Subcategory: Chemistry (not Biochemistry)
Moticha Yellowman - New Mexico State University
Co-Author(s): Jeremy Jones, Matthew Simpson, and Antonio S. Lara, New Mexico State University, Las Cruces, New Mexico
Potable water is scarce worldwide, especially on the Navajo Nation. An average family on the Navajo Nation consumes approximately seven gallons per day; and, quite often their water is contaminated with elevated levels of uranium, both from natural and anthropogenic contributions. Although preventable, consumption of contaminated water causes health problems and sometimes deaths. Clays sorb uranium via their unique cation exchange capabilities; i.e. negatively charged clays attract positively charged uranium cations to produce potable water. Preliminary sorption studies always demonstrate uranium abatement utilizing dirt ceramic pellets. Clay pellets are fabricated from reference and regional clays. More importantly, robust pellets are necessary to ensure structural integrity for safe and effective transport and disposal of contaminated pellets. Reference clays, Arizona, Texas, Wyoming, and regional clays from Gallup and Berino New Mexico are used. Each clay has unique chemical and physical characteristics. Thus, precise clay to water ratios are essential to optimize robustness. We hypothesize that increasing clay to water ratio will fabricate more robust pellet; this facet was tested by means of compression on an Instron 5800. The optimal soil to water ratio for the most robust Gallup pellets was a 65/35 ratio, and the average ultimate strength is 3,061.711 psi. This robustness, afforded by Gallup soil, will be the benchmark for the remaining reference and regional clays that will be fabricated in the lab for efficient management of pellet disposal. Robust pellets, in conjunction with proven uranium sorption capabilities, will help to alleviate the problem on the Navajo Nation.
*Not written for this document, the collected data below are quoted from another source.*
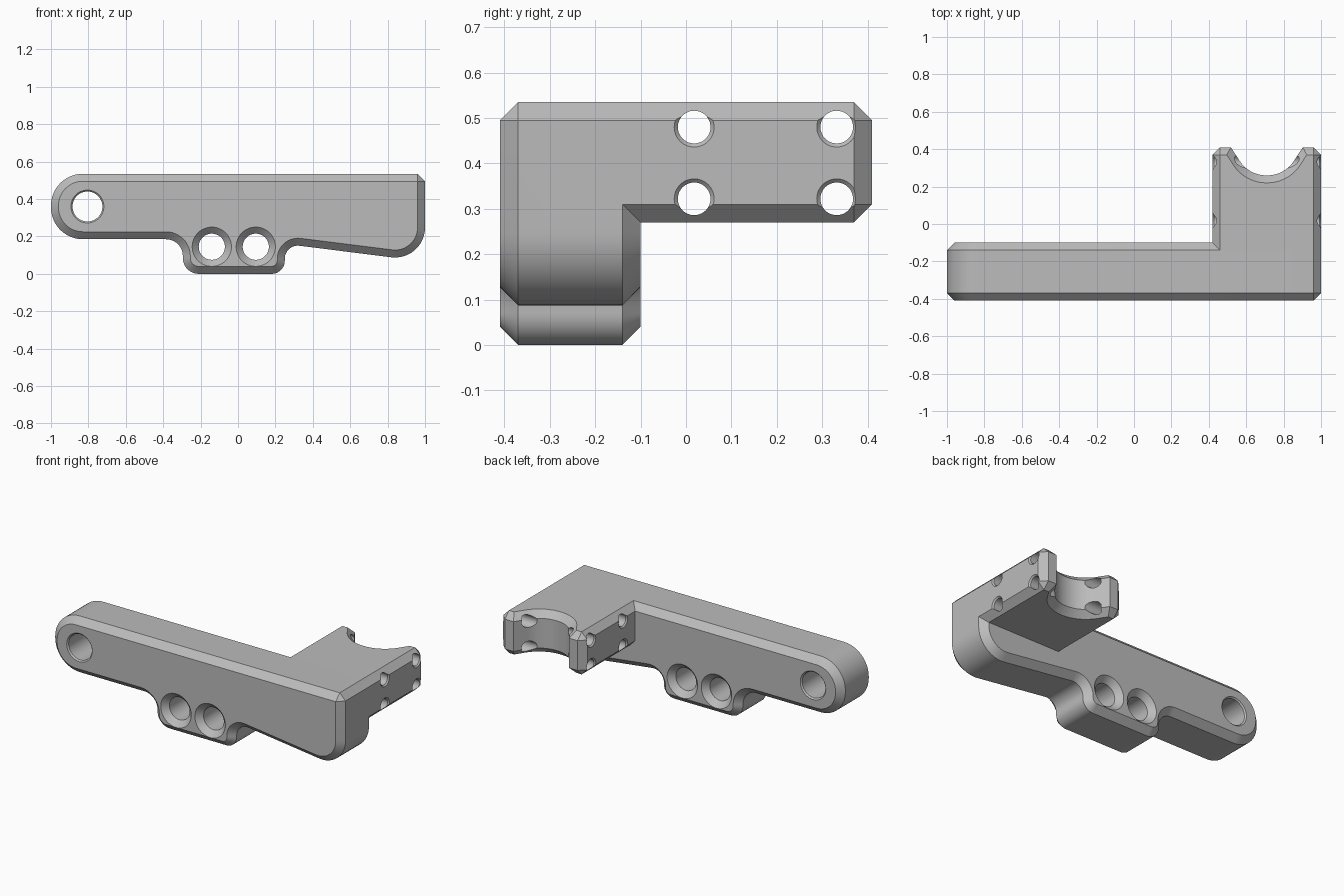
import bpy, bmesh, math
from mathutils import Vector

default = bpy.data.objects.get("Cube")
if default:
    bpy.data.objects.remove(default, do_unlink=True)

C = 0.04                       # chamfer size
FRONT, BAR_BACK, BACK = -0.41, -0.10, 0.41
BASE, TOP = 0.27, 0.535        # height range of the clamp block
LEFT, RIGHT = 0.42, 1.0        # width range of the clamp block


def ring(corners, inset):
    """Round (or chamfer, when radius is C) each corner, then inset the outline."""
    points = []
    for i, (x, y, r) in enumerate(corners):
        p = Vector((x, y))
        a = (p - Vector(corners[i - 1][:2])).normalized()
        b = (Vector(corners[(i + 1) % len(corners)][:2]) - p).normalized()
        turn = math.atan2(a.x * b.y - a.y * b.x, a.dot(b))
        side = 1 if turn > 0 else -1
        start = p - a * r * math.tan(abs(turn) / 2)
        centre = start + Vector((-a.y, a.x)) * r * side
        steps = 1 if r == C else 12
        for k in range(steps + 1):
            t = turn * k / steps
            d = start - centre
            d = Vector((d.x * math.cos(t) - d.y * math.sin(t),
                        d.x * math.sin(t) + d.y * math.cos(t)))
            points.append(centre + d * (1 - side * inset / r))
    return points


def loft(name, corners, levels, axis):
    """Solid through rings of one outline; levels are (position, inset)."""
    place = {"x": lambda u, v, w: (w, u, v),
             "y": lambda u, v, w: (u, w, v),
             "z": lambda u, v, w: (u, v, w)}[axis]
    bm = bmesh.new()
    rings = [[bm.verts.new(place(p.x, p.y, w)) for p in ring(corners, inset)]
             for w, inset in levels]
    n = len(rings[0])
    for lower, upper in zip(rings, rings[1:]):
        for i in range(n):
            j = (i + 1) % n
            bm.faces.new((lower[i], lower[j], upper[j], upper[i]))
    bm.faces.new(rings[0])
    bm.faces.new(rings[-1])
    bmesh.ops.remove_doubles(bm, verts=bm.verts, dist=0.0002)
    bmesh.ops.recalc_face_normals(bm, faces=bm.faces)
    mesh = bpy.data.meshes.new(name)
    bm.to_mesh(mesh)
    bm.free()
    obj = bpy.data.objects.new(name, mesh)
    bpy.context.collection.objects.link(obj)
    return obj


def rectangle(u0, v0, u1, v1, r):
    return [(u0, v0, r), (u1, v0, r), (u1, v1, r), (u0, v1, r)]


def sunk(a, b, depth):
    """Levels for a cutter that flares at both faces."""
    extra = 0.03
    return [(a - extra, -depth - extra), (a + depth, 0),
            (b - depth, 0), (b + extra, -depth - extra)]


def hole(u, v, r, depth, a, b, axis):
    return loft("hole_cutter", rectangle(u - r, v - r, u + r, v + r, r),
                sunk(a, b, depth), axis)


def combine(target, other, operation):
    mod = target.modifiers.new("combine", "BOOLEAN")
    mod.operation = operation
    mod.solver = "EXACT"
    mod.object = other
    bpy.context.view_layer.objects.active = target
    bpy.ops.object.modifier_apply(modifier=mod.name)
    bpy.data.objects.remove(other, do_unlink=True)


# long arm with rounded end, lower lug and sloped underside
arm_outline = [
    (-1, 0.185, 0.17), (-0.295, 0.185, 0.09), (-0.295, 0, 0.085),
    (0.25, 0, 0.07), (0.25, 0.16, 0.07), (RIGHT, 0.066, 0.16),
    (RIGHT, TOP, C), (-1, TOP, 0.17),
]
bracket = loft("bracket", arm_outline,
               [(FRONT, C), (FRONT + C, 0), (BAR_BACK - C, 0), (BAR_BACK, C)], "y")

# clamp block reaching backwards
block = loft("clamp_block", rectangle(LEFT, BASE, RIGHT, TOP, C),
             [(-0.25, 0), (BACK - C, 0), (BACK, C)], "y")
combine(bracket, block, "UNION")

# flared round notch in the back of the block
notch_outline = [(0.466, 0.49, C), (0.615, 0.26, 0.17),
                 (0.805, 0.26, 0.17), (0.954, 0.49, C)]
cutters = [loft("notch_cutter", notch_outline, sunk(BASE, TOP, C), "z")]

# pivot hole and the two countersunk lug holes
cutters.append(hole(-0.805, 0.36, 0.08, 0.008, FRONT, BAR_BACK, "y"))
for x in (-0.14, 0.095):
    cutters.append(hole(x, 0.145, 0.07, 0.035, FRONT, BAR_BACK, "y"))

# four bolt holes across the block
for y in (0.018, 0.332):
    for z in (0.322, 0.48):
        cutters.append(hole(y, z, 0.036, 0.008, LEFT, RIGHT, "x"))

for cutter in cutters:
    combine(bracket, cutter, "DIFFERENCE")

# plain grey material
grey = bpy.data.materials.new("grey")
grey.use_nodes = True
colour = (0.5, 0.5, 0.5, 1)
grey.diffuse_color = colour
grey.node_tree.nodes["Principled BSDF"].inputs["Base Color"].default_value = colour
bracket.data.materials.clear()
bracket.data.materials.append(grey)

bpy.ops.object.select_all(action="DESELECT")
bracket.select_set(True)
bpy.context.view_layer.objects.active = bracket
bpy.ops.object.shade_smooth_by_angle(angle=math.radians(30))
Funder Acknowledgement(s): New Mexico State University Bridges Program and Dr. Antonio S. Lara.
Faculty Advisor: Antonio S. Lara, firstname.lastname@example.org
Role: Fabricating a robust pellet using Gallup clay to sorp uranium.